Epidural, (Gk) situated on or outside the dura mater, from epi- "on top of" + dura mater + -al. The noun meaning injection into the epidural region. Lysis, (Gk) lýsis a loosening, releasing; combining form as with adhesiolysis means breaking down, loosening, decomposition. Adhesion (Latin) adhēsiōn- for Latin adhaesiōn- (stem of adhaesiō) a clinging, equivalent. to adhaes(us), past participle of adhaerēre to adhere + -iōn- -ion. Defined as the act, state or quality of adhering.

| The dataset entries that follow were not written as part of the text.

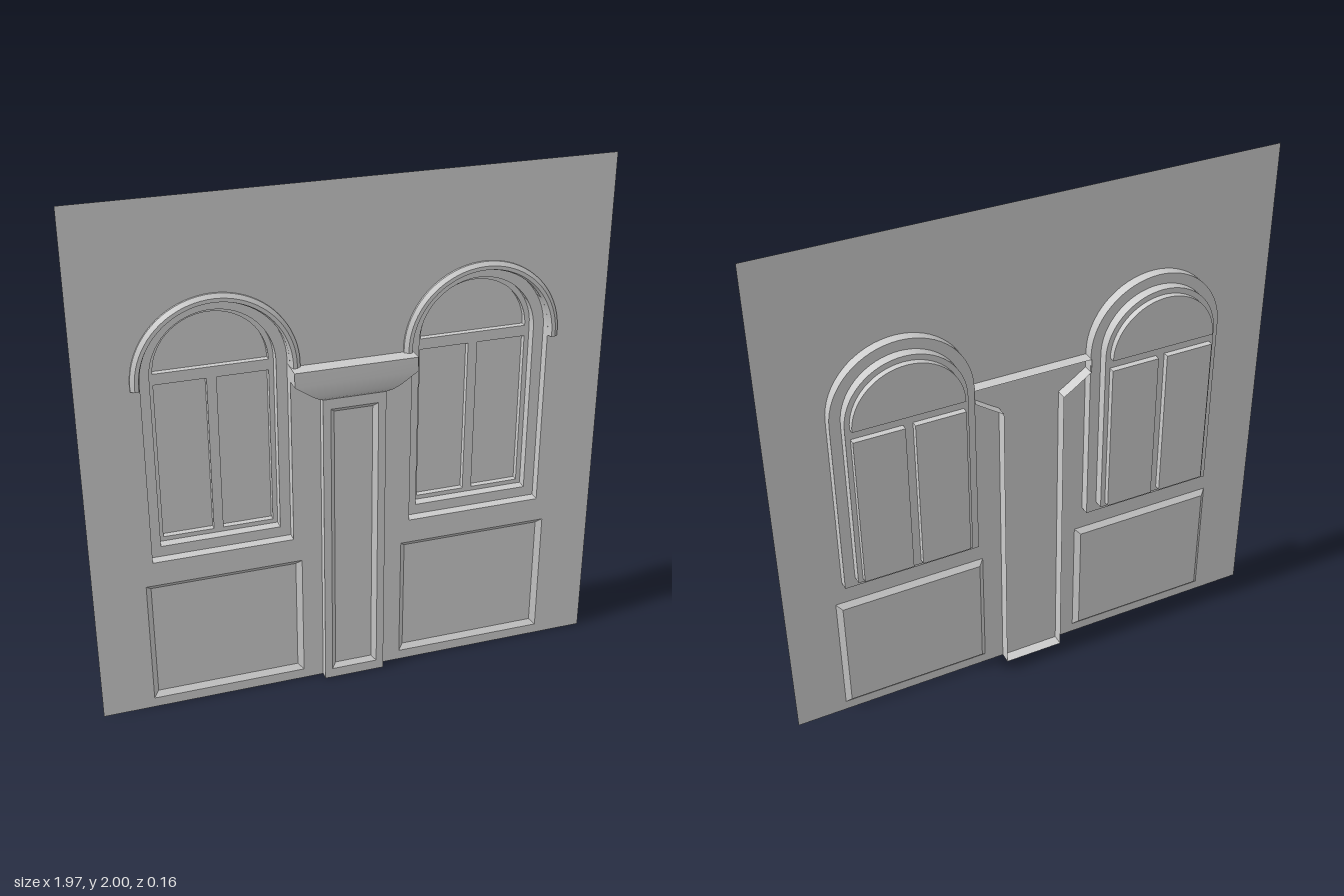
import * as THREE from 'three';
import { toCreasedNormals } from 'three/addons/utils/BufferGeometryUtils.js';

const material = new THREE.MeshStandardMaterial({ color: 0xcccccc, side: THREE.DoubleSide });
const WALL_Z = 0.02, WIN_X = 0.493, SPRING = 1.35;

// 2D outlines, counter-clockwise
const rect = (x0, y0, x1, y1) => [[x0, y0], [x1, y0], [x1, y1], [x0, y1]];
const arc = (cx, cy, r, n = 32) => Array.from({ length: n + 1 }, (_, i) => {
  const a = Math.PI * i / n;
  return [cx + r * Math.cos(a), cy + r * Math.sin(a)];
});
const arched = (cx, bottom, r) => [[cx - r, bottom], [cx + r, bottom], ...arc(cx, SPRING, r)];
const atZ = (outline, z) => outline.map(([x, y]) => [x, y, z]);

function mesh(name, geometry) {
  const m = new THREE.Mesh(geometry, material);
  m.name = name;
  return m;
}

// Flat sheet facing +z with openings
function sheet(name, outline, holes, z) {
  const v = (pts) => pts.map(([x, y]) => new THREE.Vector2(x, y));
  const shape = new THREE.Shape(v(outline));
  holes.forEach((h) => shape.holes.push(new THREE.Path(v(h))));
  return mesh(name, new THREE.ShapeGeometry(shape).translate(0, 0, z));
}

// Skin joining successive loops of equal point count
function loft(name, loops, closed = true) {
  const n = loops[0].length, pos = [];
  for (let k = 0; k + 1 < loops.length; k++) {
    for (let i = 0; i < (closed ? n : n - 1); i++) {
      const j = (i + 1) % n;
      const [a, b, c, d] = [loops[k][i], loops[k][j], loops[k + 1][j], loops[k + 1][i]];
      pos.push(...a, ...b, ...c, ...a, ...c, ...d);
    }
  }
  const g = new THREE.BufferGeometry();
  g.setAttribute('position', new THREE.Float32BufferAttribute(pos, 3));
  g.computeVertexNormals();
  return mesh(name, toCreasedNormals(g, 0.5));
}

// Sunken panel with bevelled edges
function sunkenPanel(name, x0, y0, x1, y1, z, depth, bevel) {
  const g = new THREE.Group();
  g.name = name;
  const inner = rect(x0 + bevel, y0 + bevel, x1 - bevel, y1 - bevel);
  g.add(loft('panelBevel', [atZ(rect(x0, y0, x1, y1), z), atZ(inner, z - depth)]));
  g.add(sheet('panelField', inner, [], z - depth));
  return g;
}

function archedWindow(cx) {
  const g = new THREE.Group();
  g.name = 'archedWindow';
  const zs = [WALL_Z, -0.018, -0.055, -0.078];
  const outer = arched(cx, 0.637, 0.265), inner = arched(cx, 0.678, 0.225);

  // Stepped reveal
  g.add(loft('outerReveal', [atZ(outer, zs[0]), atZ(outer, zs[1])]));
  g.add(sheet('revealStep', outer, [inner], zs[1]));
  g.add(loft('innerReveal', [atZ(inner, zs[1]), atZ(inner, zs[2])]));

  // Sash frame with two casements and a lunette
  const panes = [
    rect(cx - 0.207, 0.695, cx - 0.018, 1.305),
    rect(cx + 0.018, 0.695, cx + 0.207, 1.305),
    arc(cx, SPRING - 0.003, 0.207),
  ];
  g.add(sheet('sashFrame', inner, panes, zs[2]));
  panes.forEach((p) => {
    g.add(loft('paneReveal', [atZ(p, zs[2]), atZ(p, zs[3])]));
    g.add(sheet('pane', p, [], zs[3]));
  });

  // Hood moulding: section of [radius, z] swept round the arch, with short legs
  const section = [[0.265, 0.02], [0.272, 0.04], [0.286, 0.04], [0.3, 0.028], [0.3, 0.02]];
  const station = (a, drop) => section.map(([r, z]) =>
    [cx + r * Math.cos(a), SPRING + r * Math.sin(a) - drop, z]);
  const loops = [station(0, 0.02)];
  for (let i = 0; i <= 40; i++) loops.push(station(Math.PI * i / 40, 0));
  loops.push(station(Math.PI, 0.02));
  const cap = (loop) => loop.map(() => [(loop[1][0] + loop[3][0]) / 2, loop[0][1], 0.028]);
  loops.unshift(cap(loops[0]));
  loops.push(cap(loops[loops.length - 1]));
  g.add(loft('hoodMoulding', loops));
  return g;
}

function pilaster() {
  const g = new THREE.Group();
  g.name = 'pilaster';
  const back = -0.024, front = 0.053, hw = 0.119, neck = 1.21;
  // Open-backed shaft and flared capital: [y, half width, front z]
  const rings = [[0, hw, front], [neck, hw, front], [1.222, 0.138, 0.068], [1.24, 0.165, 0.077],
    [1.285, 0.229, 0.08], [1.34, 0.229, 0.08]];
  const sides = (s) => rings.map(([y, w, z]) => [[s * w, y, back], [s * w, y, z]]);
  g.add(loft('leftSide', sides(1), false), loft('rightSide', sides(-1), false));
  g.add(loft('capitalFront', rings.slice(1).map(([y, w, z]) => [[-w, y, z], [w, y, z]]), false));
  for (const [name, [y, w, z]] of [['base', rings[0]], ['capitalTop', rings[5]]]) {
    g.add(loft(name, [[[-w, y, back], [w, y, back]], [[-w, y, z], [w, y, z]]], false));
  }
  // Shaft face with sunken panel
  g.add(sheet('shaftFace', rect(-hw, 0, hw, neck), [rect(-0.09, 0.04, 0.09, 1.17)], front));
  g.add(sunkenPanel('shaftPanel', -0.09, 0.04, 0.09, 1.17, front, 0.016, 0.017));
  return g;
}

export function createModel() {
  const model = new THREE.Group();
  model.name = 'facadeWall';
  const holes = [];
  for (const s of [-1, 1]) {
    const cx = s * WIN_X;
    holes.push(arched(cx, 0.637, 0.265), rect(cx - 0.296, 0.04, cx + 0.296, 0.54));
    model.add(archedWindow(cx));
    model.add(sunkenPanel('lowerPanel', cx - 0.296, 0.04, cx + 0.296, 0.54, WALL_Z, 0.017, 0.02));
  }
  model.add(sheet('wall', rect(-0.985, 0, 0.985, 2), holes, WALL_Z));
  model.add(pilaster());
  return model;
}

While the procedure is found to be effective in removing fibrous tissue in the epidural space, the procedure may create complications. The Racz procedure was only considered after conservative treatments had failed to help patients suffering from low back and cervical pain. According to an evaluation in the Journal of Neuromodulation, "possible known complications include bending of the tip of the introducer needle, shearing/tearing of the catheter, misplacement of the catheter, inadvertent blockage of the catheter or catheter tip, migration of the catheter, hypotension, respiratory depression, urinary and/or fecal incontinence, urinary hesitancy, sexual dysfunction, paresthesia, epidural abscess, and meningitis."